Living on the “cusp of the future,” such religious respond to challenges and changes “often ahead of the Church leadership in leading the way into the new reality.”

Careful reading of these two responses indicates that the issue addressed is not merely one of the canonical visitation, but rather the question of the identity of religious life and its relationship to the Church.


What the Council Said

The dogmatic constitution on the Church, Lumen Gentium, begins by defining the Church as established by Christ in the nature of “a sacrament or as a sign and instrument” to bring salvation to “the whole human race.”

Lumen Gentium No. 44 then clearly states that religious life belongs “undeniably” to the Church’s “life and holiness.”

How, then, is it possible for religious to move forward “outside the established categories and official structures of the Church”?

While the responses above cite historical founders as examples of similar “paradigm shifts,” these examples include Sts. Dominic, Francis, Angela Merici and others who, while definitely instrumental in promoting and creating new forms of religious life, did so in collaboration with rather than outside of the structures of the Church.

In spite of obstacles, religious founders and foundresses of the past understood the intricate relationship existing between religious life, the hierarchy and the sacramental life, as articulated in the 1978 post-conciliar document Mutual Relations, written collaboratively by the Sacred Congregation for Bishops and the Sacred Congregation for Religious and Secular Institutes.

They recognized the impossibility of “religious life” existing apart from the bishops’ threefold office of governing, sanctifying and teaching, whereby the bishop serves as “the principal dispenser of the mysteries of God and the sanctifier of his flock” (MR, 7). Christ’s intention in establishing the Church in the nature of a sacrament, as the sole means of salvation, necessarily includes a critical link existing between the sanctifying role of the episcopacy and the “unquestionable bond of religious with the life and holiness of the Church” (MR 8).

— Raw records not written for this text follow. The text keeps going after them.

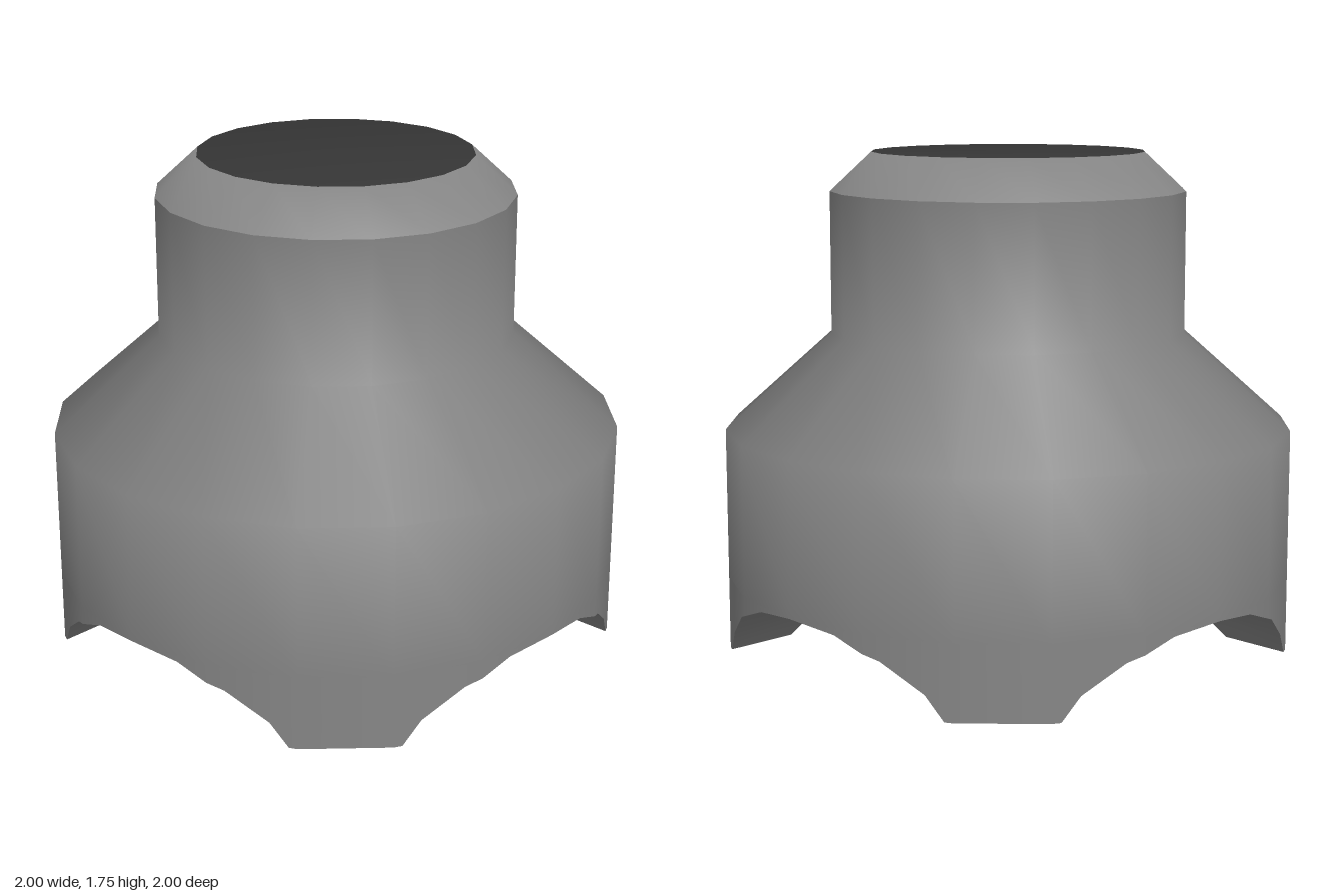
import * as THREE from 'three';
import { toCreasedNormals } from 'three/addons/utils/BufferGeometryUtils.js';

const SIDES = 20;
const STEP = (Math.PI * 2) / SIDES;
const CROWN = 0.26; // height of the channel arches
const bodyMaterial = new THREE.MeshStandardMaterial({ color: 0x868686 });
const capMaterial = new THREE.MeshStandardMaterial({ color: 0x353535 });

// Half of the arch outline of a channel: a low faceted ellipse cut off at the ground
const arch = [0, 1, 2, 3].map(k => [0.62 * Math.sin(k * STEP), -0.17 + 0.43 * Math.cos(k * STEP)]);
arch.push([0.56, 0]);

// Outer edge of the 20-sided body, as z for a given x
const rim = [0, 1, 2, 3].map(k => [Math.sin(k * STEP), Math.cos(k * STEP)]);

function sample(line, x) {
  for (let i = 1; i < line.length; i++) {
    const [x0, y0] = line[i - 1], [x1, y1] = line[i];
    if (x <= x1) return y0 + (y1 - y0) * (x - x0) / (x1 - x0);
  }
  return 0;
}

// Repeat the quads of one eighth around the axis by swapping and mirroring x and z
function eightfold(quads) {
  const positions = [];
  for (const swap of [false, true]) for (const sx of [1, -1]) for (const sz of [1, -1]) {
    const flip = (sx * sz < 0) !== swap;
    for (const [a, b, c, d] of quads) {
      const corners = flip ? [a, c, b, a, d, c] : [a, b, c, a, c, d];
      for (const [x, y, z] of corners) positions.push(sx * (swap ? z : x), y, sz * (swap ? x : z));
    }
  }
  const geometry = new THREE.BufferGeometry();
  geometry.setAttribute('position', new THREE.Float32BufferAttribute(positions, 3));
  return geometry;
}

function lathe(points) {
  return new THREE.LatheGeometry(points.map(([r, y]) => new THREE.Vector2(r, y)), SIDES);
}

export function createModel() {
  const group = new THREE.Group();
  const add = (name, geometry, material = bodyMaterial) => {
    const mesh = new THREE.Mesh(geometry, material);
    mesh.name = name;
    group.add(mesh);
  };

  // Body, shoulder and neck share smooth normals
  add('body', lathe([[1, CROWN], [1, 0.79], [0.625, 1.125], [0.625, 1.62]]));

  // Bevel and dark cap are shaded smoothly together; each side holds one quad of either
  const top = lathe([[0.625, 1.62], [0.48, 1.755], [0, 1.755]]);
  for (let i = 0; i < SIDES; i++) {
    top.addGroup(i * 12, 6, 0);
    top.addGroup(i * 12 + 6, 6, 1);
  }
  add('bevelledCap', top, [bodyMaterial, capMaterial]);

  // Strips of one eighth, from the diagonal groin out to the rim
  const diagonal = (rim[2][0] + rim[3][0] + rim[2][1] + rim[3][1]) / 4;
  const xs = [...arch.map(p => p[0]), rim[1][0], rim[2][0], diagonal].sort((a, b) => a - b);
  const under = [], skirt = [];
  for (let i = 1; i < xs.length; i++) {
    const [p, q] = [xs[i - 1], xs[i]];
    const [hp, hq] = [sample(arch, p), sample(arch, q)];
    const [zp, zq] = [sample(rim, p), sample(rim, q)];
    under.push([[p, hp, p], [q, hq, q], [q, hq, zq], [p, hp, zp]]);
    skirt.push([[p, hp, zp], [q, hq, zq], [q, CROWN, zq], [p, CROWN, zp]]);
  }

  // Crossed arched channels with four flat feet in the corners
  add('crossChannels', toCreasedNormals(eightfold(under), 0.5));

  // Lower wall, cut by the arches, with normals that continue the body
  const wall = eightfold(skirt);
  const pos = wall.attributes.position;
  const normals = [];
  for (let i = 0; i < pos.count; i++) {
    const r = Math.hypot(pos.getX(i), pos.getZ(i));
    normals.push(pos.getX(i) / r, 0, pos.getZ(i) / r);
  }
  wall.setAttribute('normal', new THREE.Float32BufferAttribute(normals, 3));
  add('archedSkirt', wall);

  return group;
}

This bond calls for a reconsideration of the words of Instrumentum Laboris, the working document for the 1994 Synod on Religious Life. This document references the impossibility of adequately perceiving the Church’s “mystery, communion and mission” without an understanding of the consecrated life, just as a complete understanding and living of the consecrated life is impossible unless “rooted in the Church’s mystery, communion and mission.”

A proper hermeneutic would also include a rereading of the post-synodal apostolic exhortation Vita Consecrata, with its unhesitating dependency upon the conciliar and post-conciliar documents of the Second Vatican Council. The document opens by establishing religious life not only within a Christological but also a Trinitarian foundation in the heart of the Church: “The consecrated life, deeply rooted in the example and teaching of Christ the Lord, is a gift of the Father to his Church through the Holy Spirit” (VC, 1).

This confessio Trinitatis continues throughout the entire document, describing consecrated life as a “stable point of reference” founded upon Trinitarian love (VC, 88). The concluding trinitarian prayer refers to religious who bear “the characteristic features of Jesus — the chaste, poor and obedient one” and make these features “constantly ‘visible’ in the midst of the world.”

Here again, Vita Consecrata reiterates the divine origins and ecclesial nature of this life as professed by the Second Vatican Council. Vita Consecrata further declares religious life to be constantly visible “at the very heart of the Church as a decisive element for her mission.”

The canonical visitation offers opportunities not only to those directly involved, but to the entire Church.

Perhaps the greatest opportunity is also the greatest challenge: A deeper understanding of religious life provides all of the Church’s members clergy, religious and laity with an opportunity to grow in an understanding of the Church’s mystery. At the same time, a deeper understanding of the Church provides religious the opportunity to grow in an understanding of their life in the heart of the Church.

Sister Catherine Joseph Droste, O.P.,

is a professor of theology at

Aquinas College, Nashville, Tennessee.